'Hobo' Aims Low in Cheerfully Tasteless Vision of a Single Man's Class Struggle
There’s nothing in Hobo with a Shotgun that you haven’t seen before in Lloyd Kaufman’s Troma pictures and the grindhouse films of the ’70s, save for perhaps better production values and an impressively grizzled Rutger Hauer.
That’s not to say Jason Eisener’s feature debut, inspired by the fake trailer he contributed to Robert Rodriguez and Quentin Tarantino’s Grindhouse during its 2007 Canadian theatrical run, is less than elegant in its simplicity. But there are far better reasons that “elegant” and Eisener’s Shotgun should never appear in the same sentence.
The movie is crude, awash with carnage and distinguished primarily by its refusal to respect any lines of decency. I say this with some admiration. The violence is sufficiently over-the-top to make the more flagrant transgressions seem less appalling, and besides, who needed that bus full of schoolchildren anyway? Let ’em burn.
John Davies’ story of a wandering vagrant who stumbles onto the amoral wasteland presided over by the fearsomely named Drake (Brian Downey) and his shit-off-the-old-block sons (Gregory Smith, Nick Bateman) is most creative in the inventive ways it dispatches its victims. Where is this forgotten corner of the universe, where vicious crime is tolerated – nay, encouraged – by rogue cops, and those seeking justice are thrown to the wolves?
It could be hell, but Drake’s paradise might just as well be Tromaville. It’s an indistinguishable urban playground (in reality, Halifax, Nova Scotia) where the Hobo (Hauer), whose longtime dream it is to buy a lawnmower, arrives to find so much chaos, such degradation and decay, that he blows a fuse. The would-be peacekeeper goes vigilante.

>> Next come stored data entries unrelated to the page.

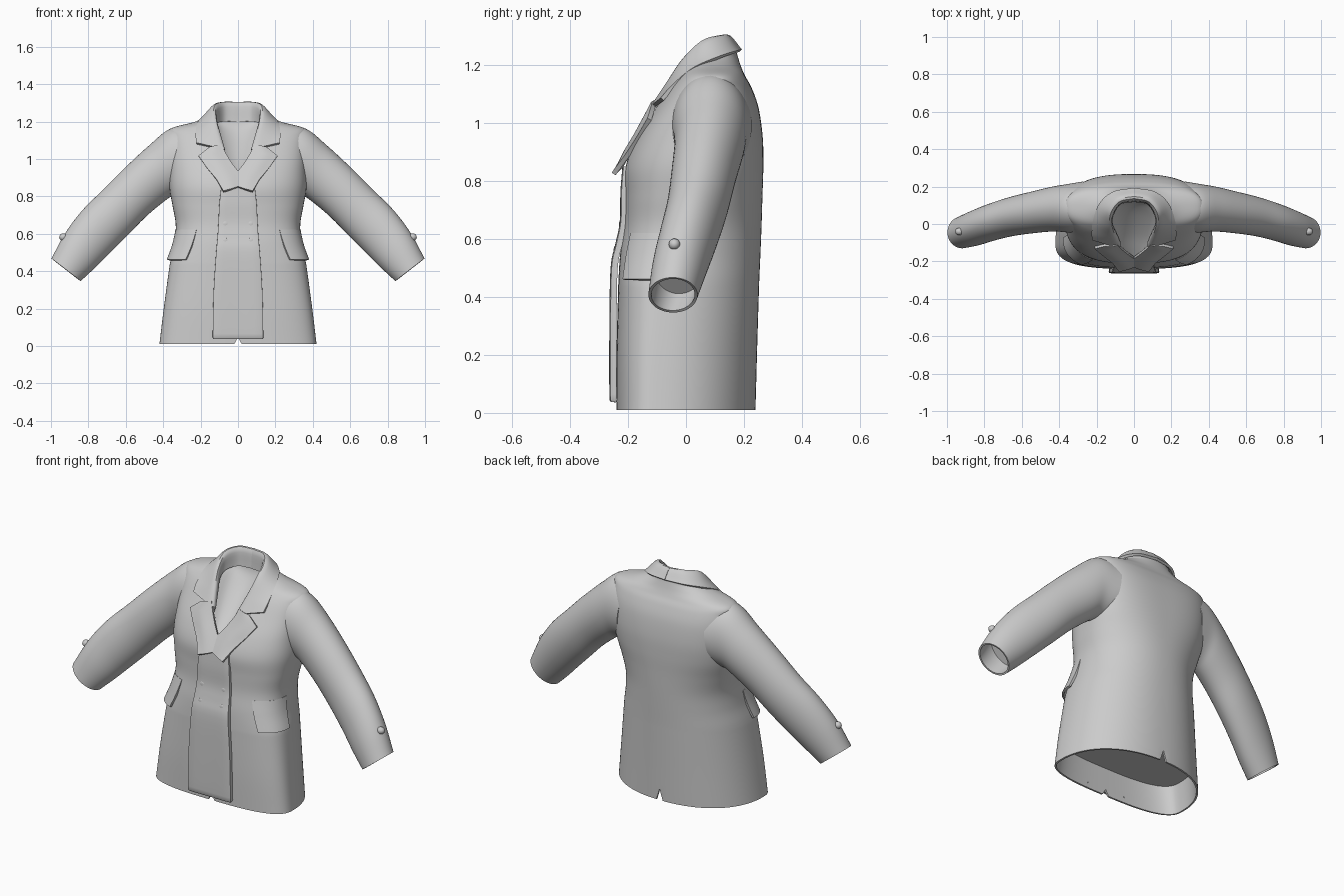
import bpy, bmesh, math
from mathutils import Vector

if "Cube" in bpy.data.objects:
    bpy.data.objects.remove(bpy.data.objects["Cube"])


def cr(seq, t):
    """Smooth (Catmull-Rom) value of a list of vectors at index t."""
    i = min(int(t), len(seq) - 2)
    f = t - i
    p1, p2 = seq[i], seq[i + 1]
    p0 = seq[i - 1] if i > 0 else p1 * 2 - p2
    p3 = seq[i + 2] if i + 2 < len(seq) else p2 * 2 - p1
    return 0.5 * (2 * p1 + (p2 - p0) * f + (2 * p0 - 5 * p1 + 4 * p2 - p3) * f * f
                  + (3 * p1 - p0 - 3 * p2 + p3) * f ** 3)


def dense(seq, n):
    seq = [Vector(p) for p in seq]
    return [cr(seq, k / n) for k in range((len(seq) - 1) * n + 1)]


def patch(rows, nu, nv):
    """Refine a coarse point grid in both directions (nv = 1 keeps straight edges)."""
    rows = [dense(r, nu) for r in rows]
    cols = [dense(c, nv) for c in zip(*rows)]
    return list(zip(*cols))


def grid(name, rows, closed=False, thick=0.01, edit=None):
    """Skin rows of points, give cloth thickness and smooth shading."""
    bm = bmesh.new()
    vs = [[bm.verts.new(p) for p in r] for r in rows]
    n = len(vs[0])
    for a, b in zip(vs, vs[1:]):
        for j in range(n if closed else n - 1):
            k = (j + 1) % n
            bm.faces.new((a[j], a[k], b[k], b[j]))
    if edit:
        edit(bm)
    bmesh.ops.recalc_face_normals(bm, faces=bm.faces)
    me = bpy.data.meshes.new(name)
    bm.to_mesh(me)
    bm.free()
    ob = bpy.data.objects.new(name, me)
    bpy.context.collection.objects.link(ob)
    bpy.ops.object.select_all(action='DESELECT')
    bpy.context.view_layer.objects.active = ob
    ob.select_set(True)
    if thick:
        m = ob.modifiers.new("cloth", 'SOLIDIFY')
        m.thickness, m.offset = thick, 0
        bpy.ops.object.modifier_apply(modifier=m.name)
    bpy.ops.object.shade_smooth_by_angle(angle=math.radians(40))
    return ob


def flip(rows, s):
    return [[(p[0] * s, p[1], p[2]) for p in r] for r in rows]


def sheet(name, ring):
    """Flat lining closing a ring of points."""
    bm = bmesh.new()
    bm.faces.new([bm.verts.new(p) for p in ring])
    me = bpy.data.meshes.new(name)
    bm.to_mesh(me)
    bm.free()
    bpy.context.collection.objects.link(bpy.data.objects.new(name, me))


# Torso sections: z, half width, front y, back y, y of widest point, front and back roundness
BODY = [Vector(r) for r in (
    (0.01, .415, -.235, .235, -.10, 2.9, 2.2), (0.2, .392, -.235, .24, -.09, 2.9, 2.2),
    (0.4, .365, -.23, .246, -.07, 2.9, 2.2), (0.46, .355, -.228, .248, -.06, 2.9, 2.2),
    (0.55, .335, -.222, .252, -.04, 2.8, 2.2), (0.65, .328, -.208, .256, -.02, 2.7, 2.2),
    (0.75, .345, -.205, .259, .0, 2.7, 2.3), (0.85, .362, -.203, .262, .03, 2.7, 2.5),
    (0.95, .362, -.163, .26, .06, 2.9, 2.7), (1.05, .36, -.10, .246, .08, 3.0, 2.8),
    (1.12, .36, -.055, .222, .085, 2.8, 2.8), (1.16, .352, -.025, .20, .09, 2.4, 2.5),
    (1.192, .235, -.01, .186, .09, 2.2, 2.2), (1.225, .155, .0, .175, .09, 2.2, 2.2),
    (1.25, .14, .02, .168, .095, 2.1, 2.1))]


def skin(a, t, off=0):
    """Point on the torso at angle a and section index t, pushed out by off."""
    z, w, yf, yb, cy, ef, eb = cr(BODY, t)
    c, s = math.cos(a), math.sin(a)
    e = eb if s > 0 else ef
    r = (abs(c) ** e + abs(s) ** e) ** (-1 / e)
    return Vector((w * r * c + off * c, cy + (yb - cy if s > 0 else cy - yf) * r * s + off * s, z))


def open_body(bm):
    # neck opening and armholes
    kill = []
    for f in bm.faces:
        x, y, z = f.calc_center_median()
        neck = y < .07 and z > .9 and abs(x) < .03 + .42 * (z - .93)
        arm = abs(x) > .28 and ((z - .98) / .14) ** 2 + ((y - .085) / .095) ** 2 < 1
        if neck or arm:
            kill.append(f)
    bmesh.ops.delete(bm, geom=kill, context='FACES')
    # hem notch in front and vent behind
    for v in bm.verts:
        h = .075 if v.co.y > 0 else .045
        if abs(v.co.x) < .005 and v.co.z < h:
            v.co.z = h
    bmesh.ops.remove_doubles(bm, verts=bm.verts, dist=.0004)


N = 128
grid("jacket_body", [[skin(j * math.tau / N, i / 6) for j in range(N)]
                     for i in range((len(BODY) - 1) * 6 + 1)], True, edit=open_body)
sheet("hem_lining", [skin(j * math.tau / N, .85) for j in range(N)])

# Front overlap panel, with its edges rolled back to the body
panel = []
for z, y, w in ((.04, -.245, .122), (.045, -.255, .128), (.065, -.26, .13), (.3, -.26, .125), (.5, -.256, .112),
                (.58, -.24, .105), (.66, -.224, .1), (.76, -.222, .095), (.85, -.215, .085)):
    panel.append([(-w, y + .02, z), (-w, y + .008, z), (-w * .92, y, z), (0, y, z),
                  (w * .92, y, z), (w, y + .008, z), (w, y + .02, z)])
grid("front_panel", patch(panel, 3, 4), thick=.008)

# Lining sheet sloping from the back of the neck down to the front opening
lining = []
for x, y, z, sag in ((.09, .13, 1.25, 0), (.12, .10, 1.2, .02), (.135, .03, 1.17, .05), (.12, -.04, 1.1, .05),
                     (.09, -.10, 1.02, .035), (.05, -.15, .95, .015), (.02, -.185, .9, 0)):
    lining.append([(-x, y, z), (-x * .6, y + sag * .7, z - sag * .7), (0, y + sag, z - sag),
                   (x * .6, y + sag * .7, z - sag * .7), (x, y, z)])
grid("neck_lining", patch(lining, 4, 4), thick=0)

# Sleeve sections: upper edge x z, lower edge x z, back y, front y
SLEEVE = [(.25, 1.165, .30, .82, .222, -.05), (.36, 1.157, .355, .805, .208, -.04),
          (.47, 1.07, .40, .775, .195, -.035), (.60, .95, .49, .70, .168, -.045),
          (.72, .83, .59, .60, .14, -.06), (.83, .72, .69, .50, .105, -.085),
          (.92, .60, .77, .42, .07, -.11), (.993, .465, .845, .35, .035, -.125)]
# Collar rows: inner stand, fold, outer edge
COLLAR = [[(0, .125, 1.20), (0, .14, 1.298), (0, .188, 1.25)],
          [(.075, .11, 1.20), (.08, .122, 1.298), (.11, .168, 1.245)],
          [(.115, .05, 1.19), (.125, .06, 1.28), (.18, .11, 1.225)],
          [(.12, .0, 1.16), (.128, -.005, 1.22), (.215, .025, 1.185)],
          [(.10, -.045, 1.11), (.112, -.06, 1.14), (.225, -.045, 1.125)],
          [(.078, -.095, 1.045), (.088, -.118, 1.052), (.222, -.082, 1.083)]]
# Lapel rows: fold, middle, outer edge
LAPEL = [[(.09, -.106, 1.075), (.12, -.114, 1.068), (.150, -.112, 1.06)],
         [(.068, -.128, 1.03), (.14, -.138, 1.022), (.210, -.126, 1.014)],
         [(.035, -.155, .975), (.10, -.172, .96), (.165, -.163, .95)],
         [(.0, -.18, .93), (.06, -.205, .905), (.114, -.203, .888)],
         [(.0, -.225, .85), (.035, -.238, .838), (.078, -.25, .825)]]


def button(name, loc, r, squash):
    bpy.ops.mesh.primitive_uv_sphere_add(segments=20, ring_count=10, radius=r, location=loc)
    ob = bpy.context.object
    ob.name = name
    ob.scale = squash
    bpy.ops.object.shade_smooth()


for s, side in ((1, "left"), (-1, "right")):
    # sleeve, closed by a lining a little way inside the cuff
    rings = []
    for ux, uz, lx, lz, yb, yf in dense(SLEEVE, 6):
        c = Vector(((ux + lx) / 2, (yb + yf) / 2, (uz + lz) / 2))
        up = Vector(((ux - lx) / 2, 0, (uz - lz) / 2))
        rings.append([c + up * math.cos(a) + Vector((0, (yb - yf) / 2 * math.sin(a), 0))
                      for a in (k * math.tau / 48 for k in range(48))])
    grid(side + "_sleeve", flip(rings, s), True)
    sheet(side + "_cuff_lining", flip([rings[-6]], s)[0])
    # collar half and lapel
    grid(side + "_collar", flip(patch(COLLAR, 6, 6), s), thick=.014)
    grid(side + "_lapel", flip(patch(LAPEL, 6, 1), s), thick=.016)
    # pocket flap following the hip, standing off towards its lower edge
    flap = []
    for i in range(13):
        f = i / 12
        a0, a1 = math.radians(-48 - 4 * f), math.radians(-4)
        flap.append([skin(a0 + (a1 - a0) * j / 20, 3 + 1.7 * f, .001 + .019 * (1 - f))
                     for j in range(21)])
    grid(side + "_pocket_flap", flip(flap, s), thick=.012)
    # flat buttons on the front, a raised one on the cuff
    for z, y in ((.65, -.226), (.56, -.245)):
        button(side + "_front_button", (s * .068, y, z), .017, (1, .3, 1))
    button(side + "_cuff_button", (s * .934, -.04, .582), .022, (1, .9, .9))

You might ponder the irony of his transformation, decrying the descent of a decent soul into the moral abyss, but Shotgun seems to justify it with its depiction of crime so rampant, so absurdly heinous, that the only rational response would be to fight back or flee. Being from nowhere, the Hobo has that option, or would have but for his appreciation of a hooker with a heart of gold (Molly Dunsworth) who, with his encouragement, rises above the abyss.
And so we have our Hobo at first owning the streets with his famous shotgun, gunning down pimps, pedophile Santas and the rest of the city’s vermin. Drake responds in typically understated fashion, organizing a full-scale holocaust of the homeless to weed out his most implacable critic. The Hobo, not to be outdone, blasts a cop literally to shreds and hides from the mob in the skin from the man’s backside.
The only disquieting aspect of the movie, besides Eisener’s ever-rising waves of mutilation, is the Hobo’s enthusiasm once he gets a taste for blood. But if he is morally suspect, look what he’s up against. Consider that moral relativism if you will, but as much as Shotgun is satire, a black comedy willing to tear up the envelope of bad taste, it’s very hard to take seriously on that level.
This is a well-constructed geek show; it’s got some heart, some laugh-out-loud one-liners and a sense of fun that escalates along with the body count. Is it a meaningful social critique? I don’t think so, not really, but for most of the movie’s 86 minutes, I was entertained. Warning to future critics, though: Take notes. Trying to remember the finer points of the plot, and all the movie’s inventively gruesome kills, might tax even the willing.
Hobo with a Shotgun opens May 27 at the Landmark Theatres in San Francisco and the Shattuck Cinemas in Berkeley. It is available now via Video on Demand.